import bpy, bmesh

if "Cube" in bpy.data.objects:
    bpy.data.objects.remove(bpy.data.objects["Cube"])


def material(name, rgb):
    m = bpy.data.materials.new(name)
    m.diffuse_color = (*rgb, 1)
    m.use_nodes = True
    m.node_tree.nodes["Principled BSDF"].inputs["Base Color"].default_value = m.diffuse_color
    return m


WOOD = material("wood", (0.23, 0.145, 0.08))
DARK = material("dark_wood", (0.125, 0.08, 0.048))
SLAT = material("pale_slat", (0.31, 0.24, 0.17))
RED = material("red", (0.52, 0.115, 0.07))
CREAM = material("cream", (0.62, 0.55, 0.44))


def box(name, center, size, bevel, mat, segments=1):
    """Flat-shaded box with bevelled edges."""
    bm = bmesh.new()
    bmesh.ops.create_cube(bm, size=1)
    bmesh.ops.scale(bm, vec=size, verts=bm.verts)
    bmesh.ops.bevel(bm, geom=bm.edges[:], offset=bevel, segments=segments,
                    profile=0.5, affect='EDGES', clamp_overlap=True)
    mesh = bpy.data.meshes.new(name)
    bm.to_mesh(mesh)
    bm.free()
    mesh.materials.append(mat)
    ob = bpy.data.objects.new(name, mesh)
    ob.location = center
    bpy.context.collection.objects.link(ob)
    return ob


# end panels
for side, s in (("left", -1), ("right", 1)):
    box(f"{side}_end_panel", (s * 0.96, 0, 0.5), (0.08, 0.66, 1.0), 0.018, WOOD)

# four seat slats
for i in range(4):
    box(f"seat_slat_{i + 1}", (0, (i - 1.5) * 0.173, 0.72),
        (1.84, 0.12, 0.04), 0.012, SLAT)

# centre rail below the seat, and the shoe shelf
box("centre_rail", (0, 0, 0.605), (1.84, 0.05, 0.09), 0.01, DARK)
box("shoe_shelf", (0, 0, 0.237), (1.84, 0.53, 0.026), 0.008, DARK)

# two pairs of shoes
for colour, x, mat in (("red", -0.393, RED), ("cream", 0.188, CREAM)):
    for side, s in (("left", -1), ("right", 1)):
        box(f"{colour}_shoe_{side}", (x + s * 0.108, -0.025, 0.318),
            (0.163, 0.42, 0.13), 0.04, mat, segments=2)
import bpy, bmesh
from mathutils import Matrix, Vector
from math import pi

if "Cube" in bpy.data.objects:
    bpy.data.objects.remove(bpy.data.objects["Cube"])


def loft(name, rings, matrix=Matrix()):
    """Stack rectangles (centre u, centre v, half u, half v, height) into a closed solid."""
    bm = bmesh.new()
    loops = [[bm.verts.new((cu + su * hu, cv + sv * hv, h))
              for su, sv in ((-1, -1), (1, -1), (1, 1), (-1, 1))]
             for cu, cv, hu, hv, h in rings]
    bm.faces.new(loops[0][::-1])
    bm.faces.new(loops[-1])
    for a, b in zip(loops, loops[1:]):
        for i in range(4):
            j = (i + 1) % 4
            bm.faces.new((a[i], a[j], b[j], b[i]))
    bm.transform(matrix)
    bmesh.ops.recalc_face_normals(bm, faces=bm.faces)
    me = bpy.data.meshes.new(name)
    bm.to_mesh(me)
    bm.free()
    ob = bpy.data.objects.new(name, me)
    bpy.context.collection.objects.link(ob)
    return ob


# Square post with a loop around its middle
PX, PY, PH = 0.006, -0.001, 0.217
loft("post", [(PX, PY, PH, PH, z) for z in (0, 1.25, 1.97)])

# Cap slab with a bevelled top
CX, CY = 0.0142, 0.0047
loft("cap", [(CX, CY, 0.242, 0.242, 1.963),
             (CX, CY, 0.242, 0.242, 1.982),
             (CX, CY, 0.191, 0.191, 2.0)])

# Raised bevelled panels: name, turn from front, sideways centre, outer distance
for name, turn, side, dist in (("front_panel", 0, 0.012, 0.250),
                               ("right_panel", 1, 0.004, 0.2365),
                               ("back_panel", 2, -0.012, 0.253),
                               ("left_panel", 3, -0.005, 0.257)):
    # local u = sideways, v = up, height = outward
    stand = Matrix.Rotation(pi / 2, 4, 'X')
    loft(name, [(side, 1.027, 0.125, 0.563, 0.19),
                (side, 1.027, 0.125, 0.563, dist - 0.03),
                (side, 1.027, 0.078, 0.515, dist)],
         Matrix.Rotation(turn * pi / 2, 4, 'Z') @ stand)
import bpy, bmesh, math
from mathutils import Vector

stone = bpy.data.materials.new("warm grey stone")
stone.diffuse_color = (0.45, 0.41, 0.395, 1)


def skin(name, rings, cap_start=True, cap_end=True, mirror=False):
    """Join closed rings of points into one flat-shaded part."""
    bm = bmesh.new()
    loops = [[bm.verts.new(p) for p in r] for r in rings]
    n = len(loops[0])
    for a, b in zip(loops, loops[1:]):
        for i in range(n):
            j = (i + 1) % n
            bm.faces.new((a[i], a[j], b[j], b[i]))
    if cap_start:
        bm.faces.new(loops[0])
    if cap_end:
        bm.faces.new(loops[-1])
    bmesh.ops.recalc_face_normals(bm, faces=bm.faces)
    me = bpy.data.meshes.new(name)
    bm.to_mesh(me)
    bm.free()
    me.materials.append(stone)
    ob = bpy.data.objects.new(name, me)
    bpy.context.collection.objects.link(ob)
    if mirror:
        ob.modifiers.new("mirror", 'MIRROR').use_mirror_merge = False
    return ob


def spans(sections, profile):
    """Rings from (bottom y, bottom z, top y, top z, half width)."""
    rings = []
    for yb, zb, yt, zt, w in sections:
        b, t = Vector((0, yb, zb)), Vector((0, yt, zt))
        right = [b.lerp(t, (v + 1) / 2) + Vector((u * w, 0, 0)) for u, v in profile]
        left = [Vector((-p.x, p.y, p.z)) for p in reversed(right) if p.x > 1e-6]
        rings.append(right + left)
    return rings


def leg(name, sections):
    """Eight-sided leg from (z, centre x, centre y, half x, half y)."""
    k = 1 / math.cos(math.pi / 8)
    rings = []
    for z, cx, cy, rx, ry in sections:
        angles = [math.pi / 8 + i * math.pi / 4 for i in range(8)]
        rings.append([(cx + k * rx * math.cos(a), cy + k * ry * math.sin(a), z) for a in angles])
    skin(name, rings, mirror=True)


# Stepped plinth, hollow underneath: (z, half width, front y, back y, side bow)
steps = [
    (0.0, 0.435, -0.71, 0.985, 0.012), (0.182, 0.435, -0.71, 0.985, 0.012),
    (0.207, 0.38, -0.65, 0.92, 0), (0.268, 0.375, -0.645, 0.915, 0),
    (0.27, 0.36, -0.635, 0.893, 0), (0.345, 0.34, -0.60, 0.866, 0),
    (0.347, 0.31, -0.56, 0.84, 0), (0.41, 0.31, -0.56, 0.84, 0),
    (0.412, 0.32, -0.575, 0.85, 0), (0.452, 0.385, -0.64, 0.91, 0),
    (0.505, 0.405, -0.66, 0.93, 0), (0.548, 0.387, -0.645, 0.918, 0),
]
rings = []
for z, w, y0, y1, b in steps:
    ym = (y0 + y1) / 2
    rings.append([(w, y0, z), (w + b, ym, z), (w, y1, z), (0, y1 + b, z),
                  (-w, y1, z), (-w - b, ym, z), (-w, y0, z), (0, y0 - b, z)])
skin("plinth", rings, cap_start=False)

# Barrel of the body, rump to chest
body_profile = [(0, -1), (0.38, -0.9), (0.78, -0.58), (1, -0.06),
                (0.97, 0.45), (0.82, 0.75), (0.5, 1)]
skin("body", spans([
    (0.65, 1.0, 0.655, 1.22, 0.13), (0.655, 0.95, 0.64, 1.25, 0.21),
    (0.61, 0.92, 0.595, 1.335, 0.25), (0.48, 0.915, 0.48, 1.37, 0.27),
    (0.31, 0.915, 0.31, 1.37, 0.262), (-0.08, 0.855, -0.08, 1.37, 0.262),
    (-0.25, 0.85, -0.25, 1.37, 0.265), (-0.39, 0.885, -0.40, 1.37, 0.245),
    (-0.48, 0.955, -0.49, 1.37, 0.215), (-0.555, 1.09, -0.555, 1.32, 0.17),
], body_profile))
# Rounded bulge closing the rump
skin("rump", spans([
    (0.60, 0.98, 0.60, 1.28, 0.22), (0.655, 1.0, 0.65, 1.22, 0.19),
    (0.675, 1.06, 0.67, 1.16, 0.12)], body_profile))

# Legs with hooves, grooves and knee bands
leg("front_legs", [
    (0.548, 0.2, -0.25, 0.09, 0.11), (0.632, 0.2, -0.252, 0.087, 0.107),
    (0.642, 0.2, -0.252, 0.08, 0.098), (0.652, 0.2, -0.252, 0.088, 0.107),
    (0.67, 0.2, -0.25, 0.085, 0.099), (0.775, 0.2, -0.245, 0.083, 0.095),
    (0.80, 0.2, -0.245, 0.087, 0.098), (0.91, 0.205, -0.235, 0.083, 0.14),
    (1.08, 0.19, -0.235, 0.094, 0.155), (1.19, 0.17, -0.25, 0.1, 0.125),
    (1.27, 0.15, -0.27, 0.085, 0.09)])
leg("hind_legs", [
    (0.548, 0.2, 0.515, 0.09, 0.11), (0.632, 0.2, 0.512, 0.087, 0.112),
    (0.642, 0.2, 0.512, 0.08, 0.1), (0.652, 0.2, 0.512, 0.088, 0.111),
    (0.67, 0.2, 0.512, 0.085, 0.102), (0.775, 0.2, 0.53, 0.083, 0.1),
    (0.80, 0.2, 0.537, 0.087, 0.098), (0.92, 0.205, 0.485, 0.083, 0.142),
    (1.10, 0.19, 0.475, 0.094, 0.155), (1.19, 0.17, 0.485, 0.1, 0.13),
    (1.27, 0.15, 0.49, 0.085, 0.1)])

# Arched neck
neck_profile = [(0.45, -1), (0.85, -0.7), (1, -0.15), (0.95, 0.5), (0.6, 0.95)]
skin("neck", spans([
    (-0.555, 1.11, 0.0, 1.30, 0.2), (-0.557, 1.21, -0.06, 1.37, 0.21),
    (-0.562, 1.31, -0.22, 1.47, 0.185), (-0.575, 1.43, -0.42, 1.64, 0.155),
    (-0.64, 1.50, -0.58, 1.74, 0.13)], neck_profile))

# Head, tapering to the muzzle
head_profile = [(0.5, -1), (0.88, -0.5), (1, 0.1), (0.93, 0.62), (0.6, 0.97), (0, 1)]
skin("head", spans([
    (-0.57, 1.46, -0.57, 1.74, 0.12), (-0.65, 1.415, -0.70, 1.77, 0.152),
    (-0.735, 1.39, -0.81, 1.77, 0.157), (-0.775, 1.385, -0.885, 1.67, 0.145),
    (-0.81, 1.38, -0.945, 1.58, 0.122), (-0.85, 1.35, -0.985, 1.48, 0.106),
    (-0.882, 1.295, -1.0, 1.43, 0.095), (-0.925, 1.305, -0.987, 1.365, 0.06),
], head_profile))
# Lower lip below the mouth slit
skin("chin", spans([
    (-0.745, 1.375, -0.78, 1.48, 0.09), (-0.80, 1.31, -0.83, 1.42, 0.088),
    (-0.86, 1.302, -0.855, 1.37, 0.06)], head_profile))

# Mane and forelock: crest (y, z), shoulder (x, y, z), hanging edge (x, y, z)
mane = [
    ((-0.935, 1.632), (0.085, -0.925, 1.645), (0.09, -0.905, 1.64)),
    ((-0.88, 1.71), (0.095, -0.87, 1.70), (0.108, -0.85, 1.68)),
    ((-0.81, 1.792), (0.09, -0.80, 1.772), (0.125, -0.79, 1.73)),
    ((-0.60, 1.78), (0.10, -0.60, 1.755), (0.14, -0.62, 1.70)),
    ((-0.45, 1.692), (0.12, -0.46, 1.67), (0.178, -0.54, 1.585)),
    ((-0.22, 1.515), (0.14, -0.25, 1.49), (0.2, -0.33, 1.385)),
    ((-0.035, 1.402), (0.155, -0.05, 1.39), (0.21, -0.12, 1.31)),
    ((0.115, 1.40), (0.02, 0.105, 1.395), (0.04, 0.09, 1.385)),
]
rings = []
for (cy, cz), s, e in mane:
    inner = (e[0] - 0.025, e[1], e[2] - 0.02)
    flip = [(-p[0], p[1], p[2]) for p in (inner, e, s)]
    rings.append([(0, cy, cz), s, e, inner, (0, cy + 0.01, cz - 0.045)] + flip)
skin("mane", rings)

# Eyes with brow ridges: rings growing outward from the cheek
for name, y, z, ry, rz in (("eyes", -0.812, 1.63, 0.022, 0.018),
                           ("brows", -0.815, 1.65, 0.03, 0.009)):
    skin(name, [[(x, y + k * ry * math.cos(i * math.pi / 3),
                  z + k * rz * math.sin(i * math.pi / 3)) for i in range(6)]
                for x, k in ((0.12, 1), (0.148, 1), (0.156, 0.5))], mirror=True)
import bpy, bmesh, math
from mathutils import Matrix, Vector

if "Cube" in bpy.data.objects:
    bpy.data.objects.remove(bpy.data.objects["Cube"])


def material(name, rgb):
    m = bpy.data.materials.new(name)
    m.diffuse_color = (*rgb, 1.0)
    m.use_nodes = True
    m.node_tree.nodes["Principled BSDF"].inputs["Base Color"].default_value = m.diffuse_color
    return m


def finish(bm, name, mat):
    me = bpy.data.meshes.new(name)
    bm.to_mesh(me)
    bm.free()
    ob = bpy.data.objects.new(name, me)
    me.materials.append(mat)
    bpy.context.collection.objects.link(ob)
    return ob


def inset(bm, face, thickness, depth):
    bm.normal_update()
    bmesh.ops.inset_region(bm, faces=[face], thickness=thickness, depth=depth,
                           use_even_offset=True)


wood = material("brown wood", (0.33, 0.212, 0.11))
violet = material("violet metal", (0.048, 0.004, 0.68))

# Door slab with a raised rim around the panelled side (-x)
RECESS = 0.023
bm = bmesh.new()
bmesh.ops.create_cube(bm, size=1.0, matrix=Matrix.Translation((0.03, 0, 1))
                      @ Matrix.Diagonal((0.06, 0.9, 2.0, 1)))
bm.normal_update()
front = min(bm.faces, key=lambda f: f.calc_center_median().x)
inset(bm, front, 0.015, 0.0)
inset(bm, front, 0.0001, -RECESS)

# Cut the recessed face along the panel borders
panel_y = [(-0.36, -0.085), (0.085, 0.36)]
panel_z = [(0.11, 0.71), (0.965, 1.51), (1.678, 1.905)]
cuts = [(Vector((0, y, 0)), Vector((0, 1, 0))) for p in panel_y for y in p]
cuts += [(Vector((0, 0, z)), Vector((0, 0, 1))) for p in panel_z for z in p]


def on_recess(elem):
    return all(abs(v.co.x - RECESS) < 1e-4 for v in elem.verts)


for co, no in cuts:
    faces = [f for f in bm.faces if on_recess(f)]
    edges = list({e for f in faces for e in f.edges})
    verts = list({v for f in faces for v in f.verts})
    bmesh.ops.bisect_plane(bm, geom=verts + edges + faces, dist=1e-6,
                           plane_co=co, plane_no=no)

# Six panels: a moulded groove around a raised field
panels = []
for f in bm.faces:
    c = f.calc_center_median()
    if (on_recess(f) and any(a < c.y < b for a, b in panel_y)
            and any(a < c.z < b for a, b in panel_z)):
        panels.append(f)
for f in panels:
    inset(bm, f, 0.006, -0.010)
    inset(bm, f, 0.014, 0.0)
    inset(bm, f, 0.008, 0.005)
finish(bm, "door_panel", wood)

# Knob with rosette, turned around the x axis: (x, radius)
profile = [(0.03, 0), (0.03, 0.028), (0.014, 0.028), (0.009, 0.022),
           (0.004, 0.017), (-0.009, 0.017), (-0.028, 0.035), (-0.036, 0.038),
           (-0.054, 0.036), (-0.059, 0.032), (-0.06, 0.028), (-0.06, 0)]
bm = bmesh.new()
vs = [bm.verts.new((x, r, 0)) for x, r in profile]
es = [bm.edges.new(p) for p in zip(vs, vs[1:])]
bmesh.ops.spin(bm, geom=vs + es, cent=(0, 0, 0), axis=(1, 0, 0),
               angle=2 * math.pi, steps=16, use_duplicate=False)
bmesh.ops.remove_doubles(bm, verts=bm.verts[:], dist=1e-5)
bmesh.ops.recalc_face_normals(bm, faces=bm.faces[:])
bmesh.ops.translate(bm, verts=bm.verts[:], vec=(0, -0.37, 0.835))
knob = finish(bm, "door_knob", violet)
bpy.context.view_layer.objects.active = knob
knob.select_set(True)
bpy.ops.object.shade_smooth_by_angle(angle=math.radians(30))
━━━━━━━━━━━━━━━━━━━━
PROBLEM TO SOLVE →
In the listing above, find the line with "panels = []" and the line with "vs = [bm.verts.new((x, r, 0))". Output those two lines and every line between them, exactly as written.

SOLVED PROBLEM →
panels = []
for f in bm.faces:
    c = f.calc_center_median()
    if (on_recess(f) and any(a < c.y < b for a, b in panel_y)
            and any(a < c.z < b for a, b in panel_z)):
        panels.append(f)
for f in panels:
    inset(bm, f, 0.006, -0.010)
    inset(bm, f, 0.014, 0.0)
    inset(bm, f, 0.008, 0.005)
finish(bm, "door_panel", wood)

# Knob with rosette, turned around the x axis: (x, radius)
profile = [(0.03, 0), (0.03, 0.028), (0.014, 0.028), (0.009, 0.022),
           (0.004, 0.017), (-0.009, 0.017), (-0.028, 0.035), (-0.036, 0.038),
           (-0.054, 0.036), (-0.059, 0.032), (-0.06, 0.028), (-0.06, 0)]
bm = bmesh.new()
vs = [bm.verts.new((x, r, 0)) for x, r in profile]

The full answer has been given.